Some strategies might help.

A new way of thinking. Think about your withdrawals in terms of needs, wants and wishes. How much of your basic needs are covered by Social Security or pensions, and how much more do you need to withdraw to cover the rest? The withdrawal rate may be 3 to 4 percent, but your wants may be anywhere from 4 to 6 percent. It's the most important thing to have your needs covered.

There is a bucket. The idea is to keep at least a year's worth of basic expenses in cash or something equivalent so that retirees experiencing a downturn can spend out of this bucket instead of having to touch their portfolio.

It can ease anxiety for retirees who find comfort in being part of a group. Critics have said keeping a meaningful amount of a portfolio in cash may pose a drag, hurting returns over the long run, but for many retirees it may give them a plan they can stick with.

There are guardrails The strategy was created by the financial planner Jonathan Guyton and the computer scientist William Klinger.
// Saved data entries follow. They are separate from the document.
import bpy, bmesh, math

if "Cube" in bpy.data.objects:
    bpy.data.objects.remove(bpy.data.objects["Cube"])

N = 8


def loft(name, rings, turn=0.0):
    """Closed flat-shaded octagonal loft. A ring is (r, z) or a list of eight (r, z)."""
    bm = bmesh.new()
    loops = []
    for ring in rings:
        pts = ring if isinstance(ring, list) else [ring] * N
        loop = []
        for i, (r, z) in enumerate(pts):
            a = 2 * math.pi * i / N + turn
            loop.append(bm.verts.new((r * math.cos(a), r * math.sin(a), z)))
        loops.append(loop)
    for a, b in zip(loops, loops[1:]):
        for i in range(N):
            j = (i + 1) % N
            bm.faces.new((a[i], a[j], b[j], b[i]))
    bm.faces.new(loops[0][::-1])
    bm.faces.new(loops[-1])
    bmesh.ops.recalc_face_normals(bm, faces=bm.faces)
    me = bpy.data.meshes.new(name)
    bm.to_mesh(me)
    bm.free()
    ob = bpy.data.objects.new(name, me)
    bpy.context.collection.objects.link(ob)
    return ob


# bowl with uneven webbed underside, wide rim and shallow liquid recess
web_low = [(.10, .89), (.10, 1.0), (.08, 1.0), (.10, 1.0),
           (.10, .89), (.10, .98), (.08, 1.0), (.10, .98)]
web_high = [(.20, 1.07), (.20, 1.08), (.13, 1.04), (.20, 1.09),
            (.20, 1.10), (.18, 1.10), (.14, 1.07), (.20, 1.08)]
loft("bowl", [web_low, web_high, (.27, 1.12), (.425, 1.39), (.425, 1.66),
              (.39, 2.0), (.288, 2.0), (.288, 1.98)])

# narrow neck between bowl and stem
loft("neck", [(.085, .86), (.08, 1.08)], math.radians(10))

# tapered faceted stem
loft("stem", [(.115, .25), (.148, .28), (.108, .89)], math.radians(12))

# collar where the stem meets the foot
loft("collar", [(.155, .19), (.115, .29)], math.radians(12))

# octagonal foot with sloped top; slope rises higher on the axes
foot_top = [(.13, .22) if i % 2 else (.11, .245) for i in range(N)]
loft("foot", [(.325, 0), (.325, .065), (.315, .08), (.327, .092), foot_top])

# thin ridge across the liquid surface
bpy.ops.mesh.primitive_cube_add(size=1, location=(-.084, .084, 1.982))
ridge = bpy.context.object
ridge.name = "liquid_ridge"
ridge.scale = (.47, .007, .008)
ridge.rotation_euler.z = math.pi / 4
Retirees are usually safe if they start out with a withdrawal rate of 5 percent for the first year, then adjust it up each year for inflation, as long as they cut back when they receive a warning signal.

The warning light goes off when the withdrawal rate goes above the initial rate. Retirees would need to reduce their withdrawal dollar amount by 10 percent if the portfolio plummets and the amount withdrawn now equates to 6 percent or more.

A retiree who retires in the first year gets 5 percent of their $500,000 portfolio. The next year's withdrawal would increase if inflation was 9 percent. If the portfolio plummeted to $415,000, the amount withdrawn would need to decline to $24,525, which is 10 percent less than $27,250.

The retiree can increase the dollar amount withdrawn by 10 percent if the portfolio grows and the withdrawal rate shrinks.

An 85-year-old couple who want to be safe until age 100 can stop using it if they don't want to leave a lot of money to their heirs.

Make sure to check up. The rule of thumb helps retirees figure out if they are withdrawing too much.

You will most likely need your money to last until 95 if you retire at 70. Divide the number of years you need the money to last by 25 and you'll get a withdrawal rate of 4%. That's $20,000 with a half a million portfolio.

If you pull out $30,000 that year, you might want to rethink. He said it was an ongoing gut check. Is this going to last? That is a very easy way to get an answer.

If you don't adjust. It is possible that you will have to make more drastic changes in the future.

He said that you are just trading money with yourself.